** Opening DATA IN THIS EXERCISE block **

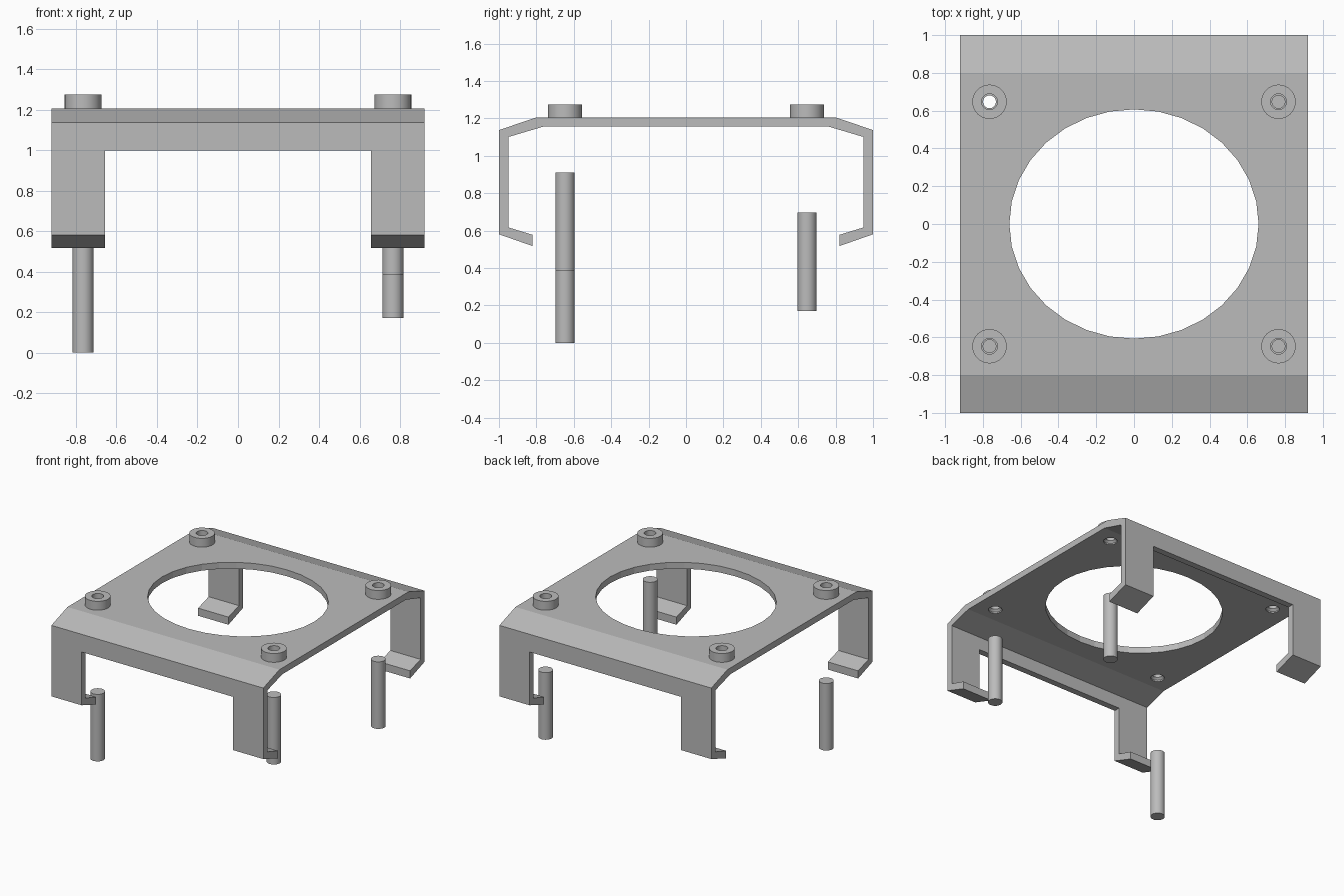
import bpy, bmesh, math

if "Cube" in bpy.data.objects:
    bpy.data.objects.remove(bpy.data.objects["Cube"])

metal = bpy.data.materials.new("grey metal")
metal.diffuse_color = (0.5, 0.5, 0.5, 1)
metal.use_nodes = True
metal.node_tree.nodes["Principled BSDF"].inputs["Base Color"].default_value = metal.diffuse_color


def finish(name, bm, smooth=False):
    bmesh.ops.recalc_face_normals(bm, faces=bm.faces[:])
    me = bpy.data.meshes.new(name)
    bm.to_mesh(me)
    bm.free()
    me.materials.append(metal)
    ob = bpy.data.objects.new(name, me)
    bpy.context.collection.objects.link(ob)
    if smooth:
        bpy.ops.object.select_all(action='DESELECT')
        ob.select_set(True)
        bpy.context.view_layer.objects.active = ob
        bpy.ops.object.shade_smooth_by_angle(angle=math.radians(35))
    return ob


def extrude_x(name, profile, half):
    """Closed (y, z) profile extruded from -half to half along x."""
    bm = bmesh.new()
    f = bm.faces.new([bm.verts.new((-half, y, z)) for y, z in profile])
    r = bmesh.ops.extrude_face_region(bm, geom=[f])
    vs = [v for v in r["geom"] if isinstance(v, bmesh.types.BMVert)]
    bmesh.ops.translate(bm, verts=vs, vec=(2 * half, 0, 0))
    return finish(name, bm)


def lathe(name, rings, cx, cy, n=32, sx=1, sy=1, tube=False, smooth=True):
    """Stack of (radius, z) rings, capped or closed into a tube."""
    bm = bmesh.new()
    loops = [[bm.verts.new((cx + sx * r * math.cos(2 * math.pi * i / n),
                            cy + sy * r * math.sin(2 * math.pi * i / n), z))
              for i in range(n)] for r, z in rings]
    pairs = list(zip(loops, loops[1:]))
    if tube:
        pairs.append((loops[-1], loops[0]))
    else:
        bm.faces.new(loops[0])
        bm.faces.new(loops[-1])
    for a, b in pairs:
        for i in range(n):
            j = (i + 1) % n
            bm.faces.new((a[i], a[j], b[j], b[i]))
    return finish(name, bm, smooth)


def cut(target, cutter):
    m = target.modifiers.new("cut", 'BOOLEAN')
    m.operation, m.solver, m.object = 'DIFFERENCE', 'EXACT', cutter
    bpy.context.view_layer.objects.active = target
    bpy.ops.object.modifier_apply(modifier=m.name)
    bpy.data.objects.remove(cutter)


# Bent sheet bracket with inward hooks
right = [(0.80, 1.205), (1.0, 1.137), (1.0, 0.58), (0.82, 0.517),
         (0.82, 0.577), (0.95, 0.617), (0.95, 1.10), (0.765, 1.155)]
bracket = extrude_x("bracket", right + [(-y, z) for y, z in reversed(right)], 0.92)

# Leg gaps, central opening
cut(bracket, extrude_x("leg_gap", [(-1.2, 0.3), (1.2, 0.3), (1.2, 0.998), (-1.2, 0.998)], 0.657))
cut(bracket, lathe("opening", [(1, 1.05), (1, 1.4)], 0, 0, 32, 0.66, 0.607, smooth=False))

# Bosses around stepped holes, with loose pins below three of them
PX, PY = 0.765, 0.647
pin_base = {(-1, -1): 0.0, (1, -1): 0.385, (1, 1): 0.17}
for sx in (-1, 1):
    for sy in (-1, 1):
        x, y = sx * PX, sy * PY
        cut(bracket, lathe("hole", [(0.05, 1.1), (0.05, 1.165), (0.034, 1.18), (0.034, 1.3)],
                           x, y, smooth=False))
        lathe("boss", [(0.042, 1.205), (0.091, 1.205), (0.091, 1.274), (0.042, 1.274)],
              x, y, tube=True)
        if (sx, sy) in pin_base:
            z = pin_base[sx, sy]
            lathe("pin", [(0.052, z), (0.052, z + 0.526)], x, y)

** Closing DATA IN THIS EXERCISE block **

GOAL OF THE EXERCISE:
What you give back should be only the lines of the records above, starting at the line with "r = bmesh.ops.extrude_face_region(bm, geom=[f])" and ending at the line with "bm.faces.new(loops[-1])", restated word for word.

OUTPUT FOR THIS EXERCISE:
    r = bmesh.ops.extrude_face_region(bm, geom=[f])
    vs = [v for v in r["geom"] if isinstance(v, bmesh.types.BMVert)]
    bmesh.ops.translate(bm, verts=vs, vec=(2 * half, 0, 0))
    return finish(name, bm)


def lathe(name, rings, cx, cy, n=32, sx=1, sy=1, tube=False, smooth=True):
    """Stack of (radius, z) rings, capped or closed into a tube."""
    bm = bmesh.new()
    loops = [[bm.verts.new((cx + sx * r * math.cos(2 * math.pi * i / n),
                            cy + sy * r * math.sin(2 * math.pi * i / n), z))
              for i in range(n)] for r, z in rings]
    pairs = list(zip(loops, loops[1:]))
    if tube:
        pairs.append((loops[-1], loops[0]))
    else:
        bm.faces.new(loops[0])
        bm.faces.new(loops[-1])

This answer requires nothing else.